SPECIES: Grus americana
HEIGHT: ~ 152 cm, 5 ft
WEIGHT: ~ 7 – 8 kg; 15 – 17 lb
POPULATION: 836 (captive and wild)
STATUS: IUCN: EN; ESA: E, EX; Cites Appendix I
Adults – red patch on forehead, black mustache and legs, black wing tips visible in flight; juveniles – cinnamon-brown feathers
Did you see a banded Whooping Crane? Click here to report your sighting.
Two distinct migratory populations summer in northwestern Canada and central Wisconsin and winter along the Gulf Coast of Texas and the southeastern United States, respectively.
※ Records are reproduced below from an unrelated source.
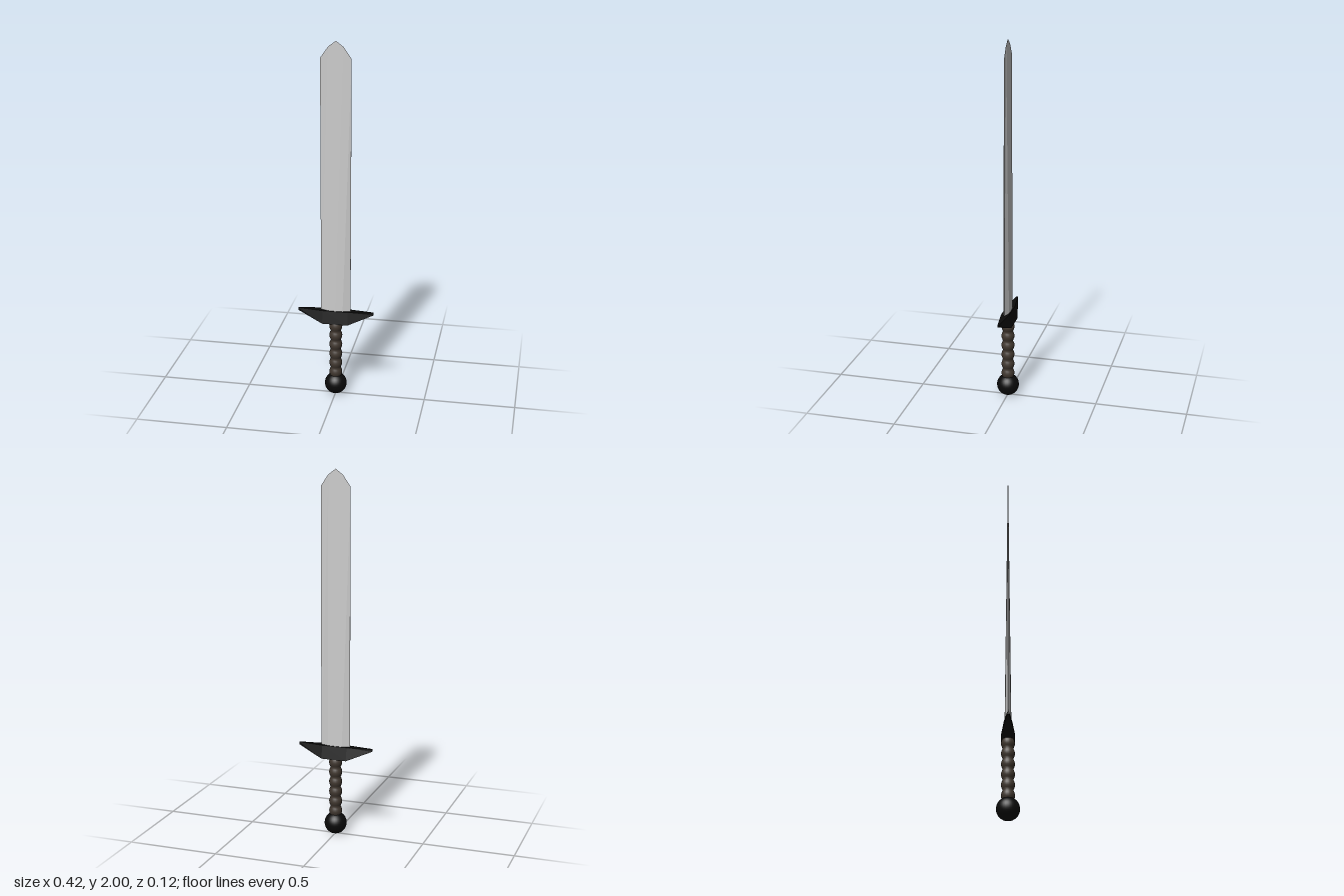
import * as THREE from 'three';

// Skin a list of closed rings (equal point counts), with flat end caps.
function loft(rings) {
  const pos = [];
  const n = rings[0].length;
  const tri = (a, b, c) => pos.push(...a, ...b, ...c);
  for (let r = 0; r < rings.length - 1; r++) {
    for (let i = 0; i < n; i++) {
      const j = (i + 1) % n;
      const [a, b, c, d] = [rings[r][i], rings[r][j], rings[r + 1][j], rings[r + 1][i]];
      tri(a, b, c);
      tri(a, c, d);
    }
  }
  const first = rings[0], last = rings[rings.length - 1];
  for (let i = 1; i < n - 1; i++) {
    tri(first[0], first[i + 1], first[i]);
    tri(last[0], last[i], last[i + 1]);
  }
  const g = new THREE.BufferGeometry();
  g.setAttribute('position', new THREE.Float32BufferAttribute(pos, 3));
  g.computeVertexNormals();
  return g;
}

export function createModel() {
  const model = new THREE.Group();
  const steel = new THREE.MeshStandardMaterial({ color: 0xcccccc });
  const black = new THREE.MeshStandardMaterial({ color: 0x0a0a0a });
  const leather = new THREE.MeshStandardMaterial({ color: 0x40372f });
  const add = (name, geometry, material) => {
    const mesh = new THREE.Mesh(geometry, material);
    mesh.name = name;
    model.add(mesh);
    return mesh;
  };

  // Blade: faceted section [x, half thickness, top height], thinning towards the point
  const columns = [[-0.082, 0.001, 1.91], [-0.04, 0.016, 1.97], [0, 0.018, 2], [0.04, 0.016, 1.97], [0.082, 0.001, 1.91]];
  const bladeRing = (top) => {
    const side = (s) => columns.map(([x, z, tip]) => [x, top ? tip : 0.49, s * z * (top ? 0.06 : 1)]);
    return [...side(1), ...side(-1).reverse()];
  };
  add('blade', loft([bladeRing(false), bladeRing(true)]), steel);

  // Crossguard: sections along x [x, bottom y, bottom half depth, top half depth]
  const sections = [[-0.21, 0.492, 0.005, 0.004], [-0.07, 0.433, 0.036, 0.022], [0.07, 0.433, 0.036, 0.022], [0.21, 0.492, 0.005, 0.004]];
  add('crossguard', loft(sections.map(([x, y, zb, zt]) =>
    [[x, y, zb], [x, y, -zb], [x, 0.505, -zt], [x, 0.505, zt]])), black);

  // Grip: stacked rounded bulges
  const bulges = 6, steps = 6, pitch = 0.056, base = 0.103;
  const profile = [];
  for (let i = 0; i <= bulges * steps; i++) {
    const swell = Math.sin(Math.PI * (i % steps) / steps);
    profile.push(new THREE.Vector2(0.027 + 0.009 * swell, base + pitch * i / steps));
  }
  add('grip', new THREE.LatheGeometry(profile, 24), leather);

  // Pommel
  add('pommel', new THREE.SphereGeometry(0.061, 32, 20), black).position.y = 0.061;

  return model;
}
Small, non-migratory populations live in central Florida and coastal Louisiana.
View the Where are the Whoopers interactive map to view the last known location of cranes in the Eastern Migratory Population. AND take a tour through our interactive story map and learn about a few of our favorite locations for viewing cranes in the United States.
Plant tubers, blue crabs, small mammals, amphibians, reptiles, insects.
Loud, whoop-whoop! Listen to Whooping Crane calls:
Contact Call | A soft, purring call expressing reassurance and location.
Guard Call | A sharp, single call expressing alarm.
Unison Call | A duet performed by a pair, to strengthen their bond and protect their territory.
Loss or deterioration of critical wetland habitat – including reduced fresh water on wintering grounds in Texas, sea-level rise, low genetic diversity, power line collisions, predation, disturbance at nest sites, and illegal shootings.
With creativity and dedication, we are bringing the Whooping Crane back from the brink of extinction. Click on the links below to explore how we are protecting Whooping Cranes and learn how YOU can get involved:
See How They Grow
Learn more about Whooping Cranes:
Mirande CM, Harris JT, editors. 2019. Crane Conservation Strategy. Baraboo, Wisconsin, USA: International Crane Foundation.